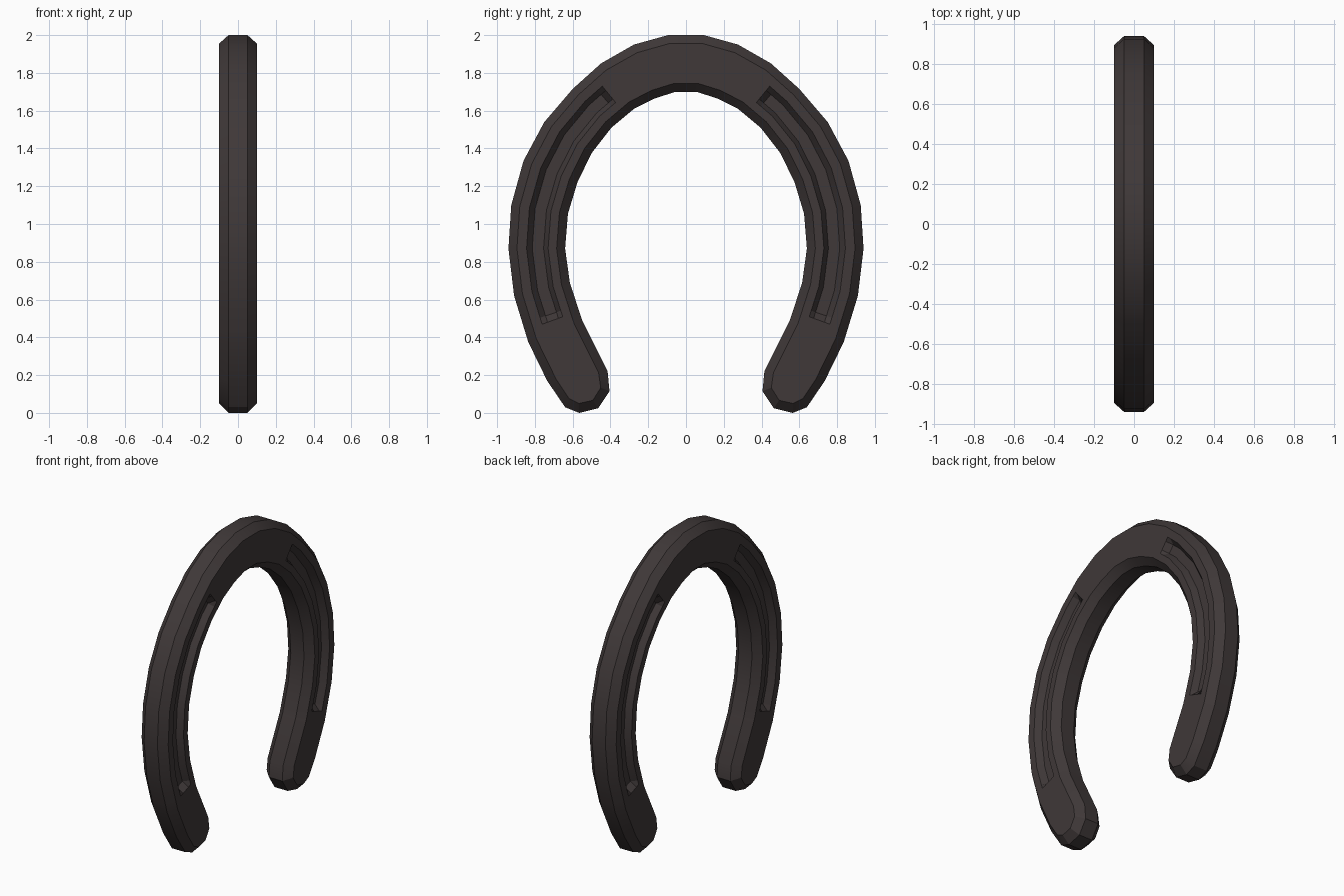
import bpy
import bmesh
import math
from mathutils import Vector

cube = bpy.data.objects.get("Cube")
if cube:
    bpy.data.objects.remove(cube, do_unlink=True)

# Dark iron
iron = bpy.data.materials.new("dark iron")
iron.use_nodes = True
iron.diffuse_color = (0.05, 0.04, 0.04, 1)
shader = next(n for n in iron.node_tree.nodes if n.type == 'BSDF_PRINCIPLED')
shader.inputs["Base Color"].default_value = iron.diffuse_color
shader.inputs["Roughness"].default_value = 0.7

# Outer and inner rim of one branch, from the crown down to the heel (y, z)
OUTER = [(0, 2), (.095, 2), (.275, 1.95), (.45, 1.85), (.6, 1.715), (.75, 1.54), (.86, 1.335),
         (.925, 1.1), (.94, .87), (.91, .62), (.835, .375), (.735, .17)]
INNER = [(0, 1.7), (.055, 1.7), (.165, 1.665), (.275, 1.61), (.395, 1.51), (.5, 1.375), (.575, 1.22),
         (.625, 1.055), (.64, .87), (.615, .69), (.55, .49), (.415, .22)]
HEEL = [(.64, .03), (.565, 0), (.465, .025), (.405, .115)]
HEEL_CENTRE = Vector((.57, .18))

HALF, EDGE, DEPTH = 0.1, 0.05, 0.04
# Groove end positions along the branch, each with a short sloping end wall
TOP, TOP_FLOOR, LOW_FLOOR, LOW = 3.35, 3.53, 9.6, 9.75


def along(points, t):
    i = min(int(t), len(points) - 2)
    return Vector(points[i]).lerp(Vector(points[i + 1]), t - i)


def cross_section(bm, t):
    """Row of vertices over half the thickness, from outer rim to inner rim."""
    floor = HALF - DEPTH if TOP_FLOOR <= t <= LOW_FLOOR else HALF
    profile = [(0, 0), (0, EDGE), (.15, HALF), (.32, HALF), (.42, floor),
               (.62, floor), (.7, HALF), (.85, HALF), (1, EDGE), (1, 0)]
    a, b = along(OUTER, t), along(INNER, t)
    return [bm.verts.new((x, *a.lerp(b, u))) for u, x in profile]


def bridge(bm, row, following):
    for c in range(len(row) - 1):
        bm.faces.new((row[c], row[c + 1], following[c + 1], following[c]))


bm = bmesh.new()

# Branch with its sunken groove
stations = sorted([*range(len(OUTER)), TOP, TOP_FLOOR, LOW_FLOOR, LOW])
rows = [cross_section(bm, t) for t in stations]
for row, following in zip(rows, rows[1:]):
    bridge(bm, row, following)

# Rounded heel with the same chamfer
last = rows[-1]
heel = [last[:3]]
for p in map(Vector, HEEL):
    inset = p + (HEEL_CENTRE - p).normalized() * 0.05
    heel.append([bm.verts.new((0, *p)), bm.verts.new((EDGE, *p)), bm.verts.new((HALF, *inset))])
heel.append(last[:-4:-1])
for row, following in zip(heel, heel[1:]):
    bridge(bm, row, following)
bm.faces.new(last[2:-2] + [row[2] for row in reversed(heel[1:-1])])

mesh = bpy.data.meshes.new("horseshoe")
bm.to_mesh(mesh)
bm.free()
mesh.materials.append(iron)
shoe = bpy.data.objects.new("horseshoe", mesh)
bpy.context.collection.objects.link(shoe)

# Second branch and second face
mirror = shoe.modifiers.new("both branches and faces", 'MIRROR')
mirror.use_axis = (True, True, False)
mirror.use_clip = True

bpy.ops.object.select_all(action='DESELECT')
shoe.select_set(True)
bpy.context.view_layer.objects.active = shoe
bpy.ops.object.shade_smooth_by_angle(angle=math.radians(25))
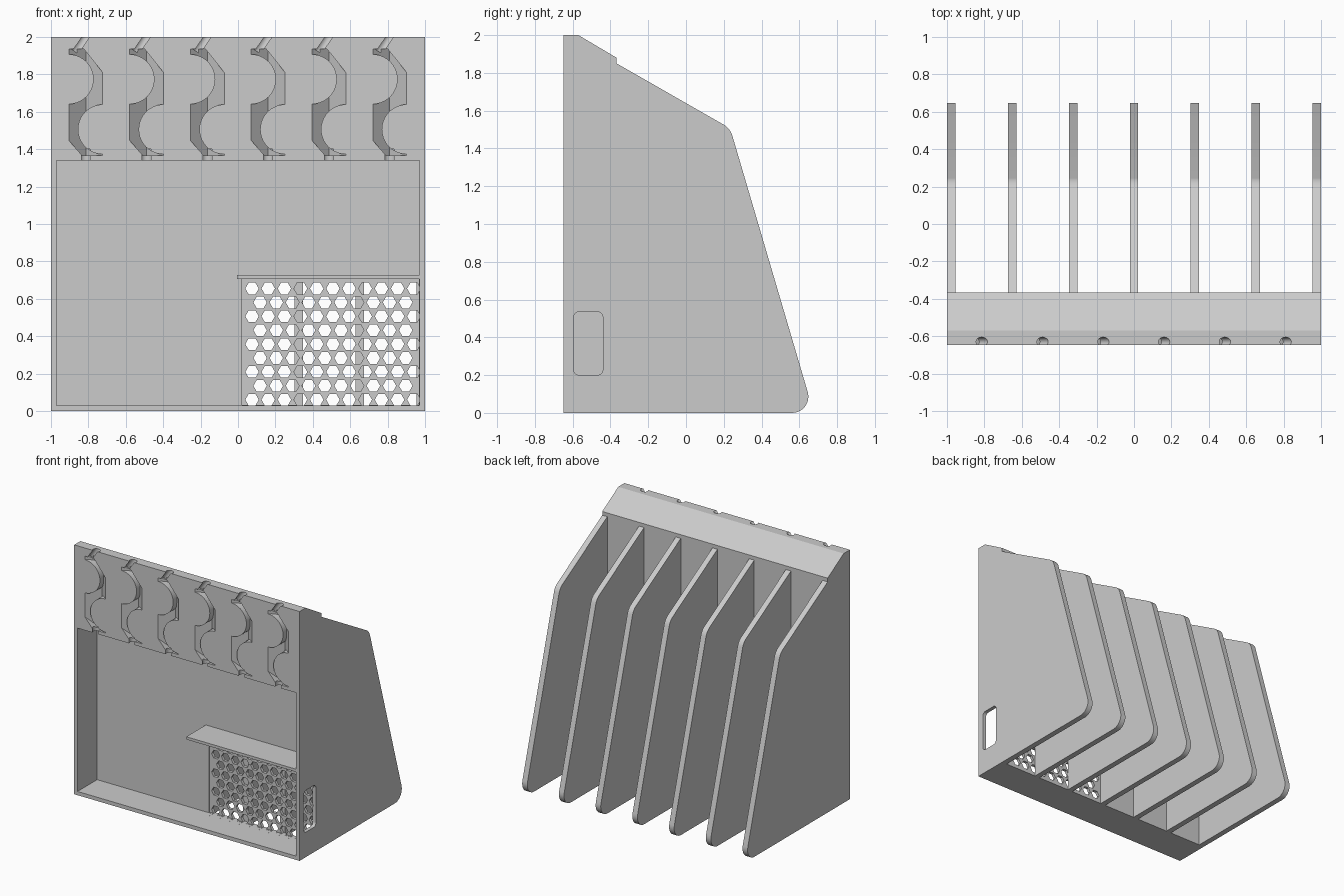
import bpy, bmesh, math
from mathutils import Vector

if "Cube" in bpy.data.objects:
    bpy.data.objects.remove(bpy.data.objects["Cube"])

grey = bpy.data.materials.new("light_grey")
grey.diffuse_color = (0.6, 0.6, 0.6, 1)
grey.use_nodes = True
grey.node_tree.nodes["Principled BSDF"].inputs["Base Color"].default_value = grey.diffuse_color

FRONT, WALL_F, WALL_B = -0.648, -0.40, -0.367


def make(name, bm):
    bmesh.ops.recalc_face_normals(bm, faces=bm.faces)
    me = bpy.data.meshes.new(name)
    bm.to_mesh(me)
    bm.free()
    me.materials.append(grey)
    ob = bpy.data.objects.new(name, me)
    bpy.context.collection.objects.link(ob)
    return ob


def prisms(name, outlines, axis, a, b):
    """Extrude 2D outlines along an axis from a to b."""
    place = {"x": lambda p, t: (t, p[0], p[1]),
             "y": lambda p, t: (p[0], t, p[1]),
             "z": lambda p, t: (p[0], p[1], t)}[axis]
    bm = bmesh.new()
    for pts in outlines:
        lo = [bm.verts.new(place(p, a)) for p in pts]
        hi = [bm.verts.new(place(p, b)) for p in pts]
        bm.faces.new(lo)
        bm.faces.new(hi)
        n = len(pts)
        for i in range(n):
            j = (i + 1) % n
            bm.faces.new((lo[i], lo[j], hi[j], hi[i]))
    return make(name, bm)


def ngon(cx, cy, r, n):
    return [(cx + r * math.cos(2 * math.pi * i / n),
             cy + r * math.sin(2 * math.pi * i / n)) for i in range(n)]


def rect(x0, x1, y0, y1):
    return [(x0, y0), (x1, y0), (x1, y1), (x0, y1)]


def fillet(corners, steps=8):
    """Round the corners of an outline given as (x, y, radius)."""
    out = []
    for i, (x, y, r) in enumerate(corners):
        p = Vector((x, y))
        if r == 0:
            out.append((x, y))
            continue
        u = (Vector(corners[i - 1][:2]) - p).normalized()
        v = (Vector(corners[(i + 1) % len(corners)][:2]) - p).normalized()
        half = u.angle(v) / 2
        c = p + (u + v).normalized() * (r / math.sin(half))
        s = p + u * (r / math.tan(half)) - c
        e = p + v * (r / math.tan(half)) - c
        turn = math.atan2(s.x * e.y - s.y * e.x, s.dot(e))
        for k in range(steps + 1):
            t = turn * k / steps
            out.append((c.x + s.x * math.cos(t) - s.y * math.sin(t),
                        c.y + s.x * math.sin(t) + s.y * math.cos(t)))
    return out


def rod(name, p, q, r):
    p, q = Vector(p), Vector(q)
    bm = bmesh.new()
    bmesh.ops.create_cone(bm, cap_ends=True, segments=20, radius1=r, radius2=r,
                          depth=(q - p).length)
    rot = (q - p).to_track_quat("Z", "Y").to_matrix().to_4x4()
    bm.transform(rot)
    bmesh.ops.translate(bm, verts=bm.verts, vec=(p + q) / 2)
    return make(name, bm)


def cut(target, cutter):
    m = target.modifiers.new("cut", "BOOLEAN")
    m.operation, m.solver, m.object = "DIFFERENCE", "EXACT", cutter
    bpy.context.view_layer.objects.active = target
    bpy.ops.object.modifier_apply(modifier=m.name)
    bpy.data.objects.remove(cutter)


def smooth(ob):
    bpy.ops.object.select_all(action="DESELECT")
    ob.select_set(True)
    bpy.context.view_layer.objects.active = ob
    bpy.ops.object.shade_smooth_by_angle(angle=math.radians(30))


# Housing: block with a bevelled top, hollowed from the front
housing = prisms("housing", [[(FRONT, 0), (WALL_B, 0), (WALL_B, 1.88),
                              (-0.57, 2), (FRONT, 2)]], "x", -1, 1)
cut(housing, prisms("cavity", [rect(-0.97, 0.97, 0.03, 1.34)], "y", -0.8, WALL_F))

# Rounded opening in the right wall
window = fillet([(y, z, 0.03) for y, z in rect(-0.595, -0.44, 0.2, 0.535)])
cut(housing, prisms("window", [window], "x", 0.93, 1.1))

# Winding cable grooves with slanted outlets on top and short outlets below
for i in range(6):
    x = -0.814 + 0.325 * i
    w = 0.0905
    groove = prisms("groove", [[(x - w, -0.7), (x + w, -0.7), (x + w, FRONT),
                                (x, -0.56), (x - w, FRONT)]], "z", 1.367, 1.935)
    plugs = [ngon(x - w, 1.774, 0.133, 40), ngon(x + w, 1.506, 0.133, 40),
             [(x - 0.01, 1.935), (x + w, 1.81), (x + 0.2, 1.81), (x + 0.2, 2), (x - 0.01, 2)],
             [(x - 0.02, 1.367), (x - w, 1.447), (x - 0.2, 1.447), (x - 0.2, 1.3), (x - 0.02, 1.3)]]
    cut(groove, prisms("plugs", plugs, "y", -0.8, -0.5))
    cut(housing, groove)
    cut(housing, rod("top_outlet", (x - 0.055, -0.63, 1.92), (x + 0.014, -0.63, 2.02), 0.025))
    cut(housing, rod("lower_outlet", (x, -0.63, 1.32), (x, -0.63, 1.40), 0.03))

# Shallow recess and hexagonal vent holes in the back wall
cut(housing, prisms("vent_recess", [rect(0.022, 0.969, 0.031, 0.705)], "y", -0.5, WALL_F + 0.01))
hexes = []
for row in range(9):
    odd = row % 2
    for k in range(11 - odd):
        hexes.append(ngon(0.075 + 0.0865 * (k + odd / 2), 0.655 - 0.0743 * row, 0.036, 6))
cut(housing, prisms("vent_holes", hexes, "y", -0.45, -0.3))
smooth(housing)

# Shelf above the vent
prisms("shelf", [rect(-0.005, 0.97, 0.705, 0.727)], "y", FRONT, WALL_F)

# Seven upright divider fins behind the housing
fin = fillet([(WALL_B, 0, 0), (0.677, 0, 0.086), (0.234, 1.506, 0.1), (WALL_B, 1.85, 0)])
for i in range(7):
    c = -0.9775 + 0.32583 * i
    smooth(prisms("divider_fin", [fin], "x", c - 0.0225, c + 0.0225))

------------------------------------------------------------------------

EXERCISE AIM: All lines in the listing above from the line containing "plugs = [ngon(x" to the line containing "# Shelf above the vent", inclusive, should be retyped exactly; no other lines should appear.

WRITTEN ANSWER:
    plugs = [ngon(x - w, 1.774, 0.133, 40), ngon(x + w, 1.506, 0.133, 40),
             [(x - 0.01, 1.935), (x + w, 1.81), (x + 0.2, 1.81), (x + 0.2, 2), (x - 0.01, 2)],
             [(x - 0.02, 1.367), (x - w, 1.447), (x - 0.2, 1.447), (x - 0.2, 1.3), (x - 0.02, 1.3)]]
    cut(groove, prisms("plugs", plugs, "y", -0.8, -0.5))
    cut(housing, groove)
    cut(housing, rod("top_outlet", (x - 0.055, -0.63, 1.92), (x + 0.014, -0.63, 2.02), 0.025))
    cut(housing, rod("lower_outlet", (x, -0.63, 1.32), (x, -0.63, 1.40), 0.03))

# Shallow recess and hexagonal vent holes in the back wall
cut(housing, prisms("vent_recess", [rect(0.022, 0.969, 0.031, 0.705)], "y", -0.5, WALL_F + 0.01))
hexes = []
for row in range(9):
    odd = row % 2
    for k in range(11 - odd):
        hexes.append(ngon(0.075 + 0.0865 * (k + odd / 2), 0.655 - 0.0743 * row, 0.036, 6))
cut(housing, prisms("vent_holes", hexes, "y", -0.45, -0.3))
smooth(housing)

# Shelf above the vent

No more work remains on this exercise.